In line with this tradition there were some fascinating talks on wide-ranging subjects, but with a common thread relating to the collecting of appreciating assets and the passion they engender.
These talks included the works of Anton van Wouw. New research has recently come to light on the bronze sculptures of famous South African artist Anton van Wouw. A passionate, highly erudite talk was delivered by Dr Alastair Meredith of auctioneers Strauss & Co, and how this new research has caused a re-evaluation of the works of Van Wouw, the sculptor most famous for his statue of President Paul Kruger, which still graces Church Square in Pretoria.
For the second year at VCCM, one of the talks that had delegates smacking their lips was from Marc Pendlebury, founder and co-owner of WhiskyBrother, a company that specialises exclusively in rare whisky.
“Passion is the common denominator between collecting old cars and establishing a serious whisky collection,” noted Pendlebury. “Before you start collecting whisky, you should start drinking whisky,” exhorted Pendlebury.
An interesting fact that Pendlebury offered was that last year the export value of scotch whisky was valued at 4.7-billion pounds. Whisky has a 500-year recorded history, and a probable unrecorded history of 500 years before that.
“It’s a journey. I decided to collect special whisky and passion took over, and I decided to put my money exclusively into fine examples of scotch whisky. The return on investment in the past few years has been in the region of 40 per cent, hence the title of my talk, which is ‘Whisky Makes it Mark.’”
Tommy Roes closed out the 2019 event with a tantalising teaser of his new project. Along with Paul Kennard of Concours South Africa fame, they will be soon launching a market value guide for South African classic cars, something that has not been available until now.

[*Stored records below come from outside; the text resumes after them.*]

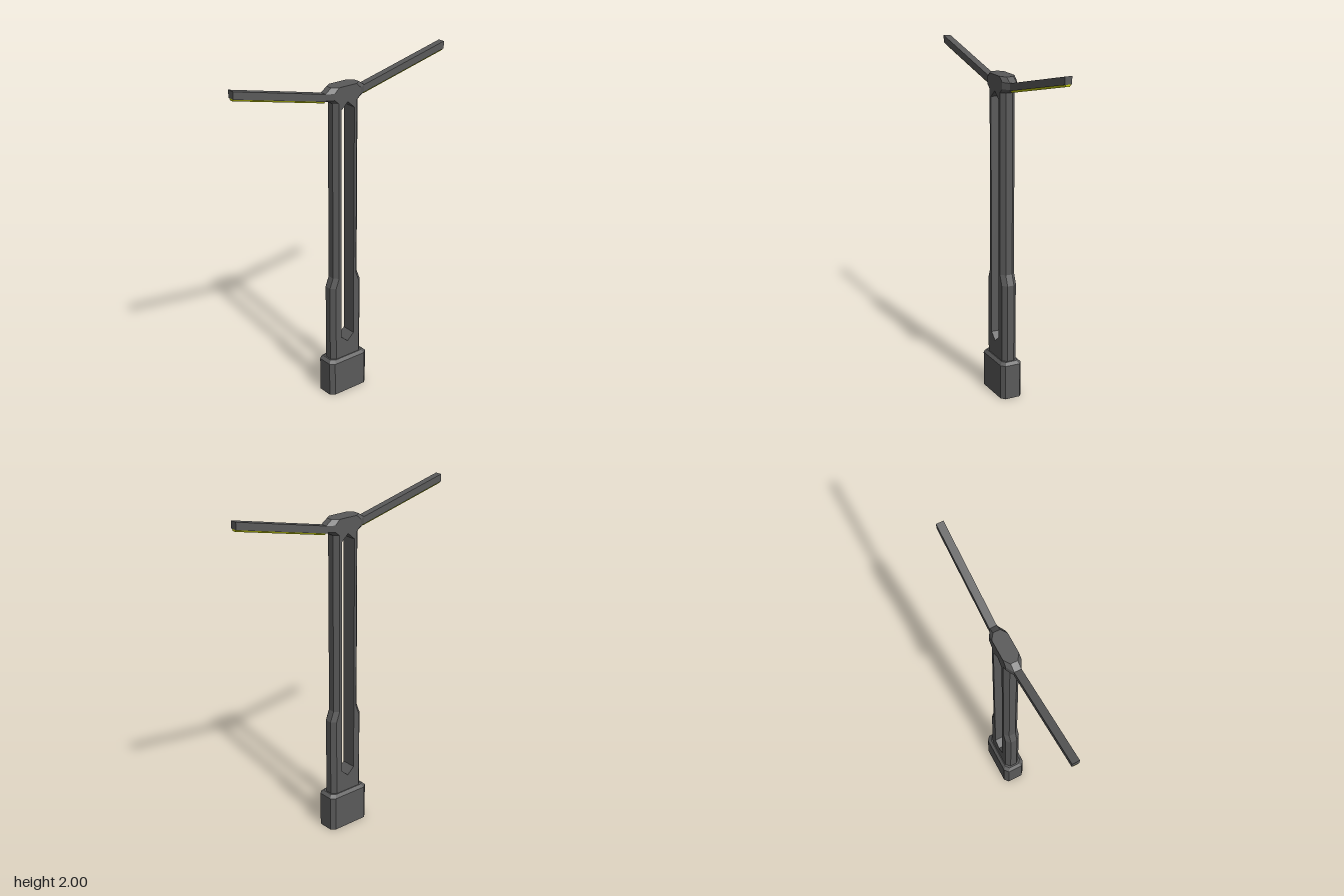
import * as THREE from 'three';

const gray = new THREE.MeshStandardMaterial({ color: 0x5a5a5a, flatShading: true });
gray.name = 'dark gray';
const yellow = new THREE.MeshStandardMaterial({ color: 0xc4cc08, flatShading: true });
yellow.name = 'lamp yellow';

// Skin a series of convex rings (counter-clockwise seen from the last ring) and cap both ends.
function loft(rings) {
  const pos = [];
  const tri = (a, b, c) => pos.push(...a, ...b, ...c);
  const n = rings[0].length;
  for (let i = 0; i < rings.length - 1; i++) {
    for (let k = 0; k < n; k++) {
      const j = (k + 1) % n;
      const [a, b, c, d] = [rings[i][k], rings[i][j], rings[i + 1][j], rings[i + 1][k]];
      tri(a, b, c);
      tri(a, c, d);
    }
  }
  const first = rings[0], last = rings[rings.length - 1];
  for (let k = 1; k < n - 1; k++) {
    tri(first[0], first[k + 1], first[k]);
    tri(last[0], last[k], last[k + 1]);
  }
  const geo = new THREE.BufferGeometry();
  geo.setAttribute('position', new THREE.Float32BufferAttribute(pos, 3));
  geo.computeVertexNormals();
  return geo;
}

// Horizontal rectangle with cut corners
function octagon(y, x, z, cx, cz) {
  return [[-x + cx, z], [x - cx, z], [x, z - cz], [x, -z + cz],
    [x - cx, -z], [-x + cx, -z], [-x, -z + cz], [-x, z - cz]].map(([px, pz]) => [px, y, pz]);
}

// Half of the post section, from the slot edge to the chamfered outer edge
function halfSection([y, inner, outer, cut]) {
  return [[inner, 0.045], [outer - cut, 0.045], [outer, 0.02], [outer, -0.02],
    [outer - cut, -0.045], [inner, -0.045]].map(([x, z]) => [x, y, z]);
}

// Sloping arm: a yz section carried along x, rising with distance
function slopedBar(x0, x1, section) {
  const topAt = (x) => 2 - (0.72 - x) * 0.234;
  return loft([x0, x1].map((x) => section.map(([dy, z]) => [x, topAt(x) + dy, z])));
}

export function createModel() {
  const model = new THREE.Group();
  model.name = 'streetLamp';
  const add = (parent, name, geo, mat) => {
    const mesh = new THREE.Mesh(geo, mat);
    mesh.name = name;
    parent.add(mesh);
  };

  // Foot block with bevelled top
  add(model, 'base', loft([
    octagon(0, 0.135, 0.066, 0.025, 0.021),
    octagon(0.208, 0.135, 0.066, 0.025, 0.021),
    octagon(0.225, 0.118, 0.05, 0.022, 0.018),
  ]), gray);

  // Slotted post flaring into the head: height, slot half width, outer half width, chamfer
  const postGeo = loft([
    [0.22, 0, 0.11, 0.025],
    [0.32, 0, 0.11, 0.025],
    [0.36, 0.045, 0.11, 0.025],
    [0.69, 0.045, 0.11, 0.025],
    [0.75, 0.045, 0.087, 0.025],
    [1.76, 0.045, 0.087, 0.025],
    [1.8, 0, 0.087, 0.025],
    [1.825, 0, 0.135, 0.045],
    [1.862, 0, 0.135, 0.045],
    [1.89, 0, 0.095, 0.035],
  ].map(halfSection));

  // Arm and the light strip under it
  const armGeo = slopedBar(0.1, 0.72, [[-0.042, 0.021], [-0.042, -0.021], [0, -0.021], [0, 0.021]]);
  const stripGeo = slopedBar(0.135, 0.718, [[-0.053, 0.01], [-0.053, -0.01], [-0.041, -0.018], [-0.041, 0.018]]);

  // Both sides are the same half turned about the centre
  for (const [side, turn] of [['left', 0], ['right', Math.PI]]) {
    const half = new THREE.Group();
    half.name = side + 'Half';
    half.rotation.y = turn;
    add(half, side + 'Post', postGeo, gray);
    add(half, side + 'Arm', armGeo, gray);
    add(half, side + 'LightStrip', stripGeo, yellow);
    model.add(half);
  }
  return model;
}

Information supplied by Stuart Johnston Communications
CAPTION: Jimmy Price, managing director and founder of Hi-Tech Automotive. Picture: Motorpress/ Stuart Johnston Communictions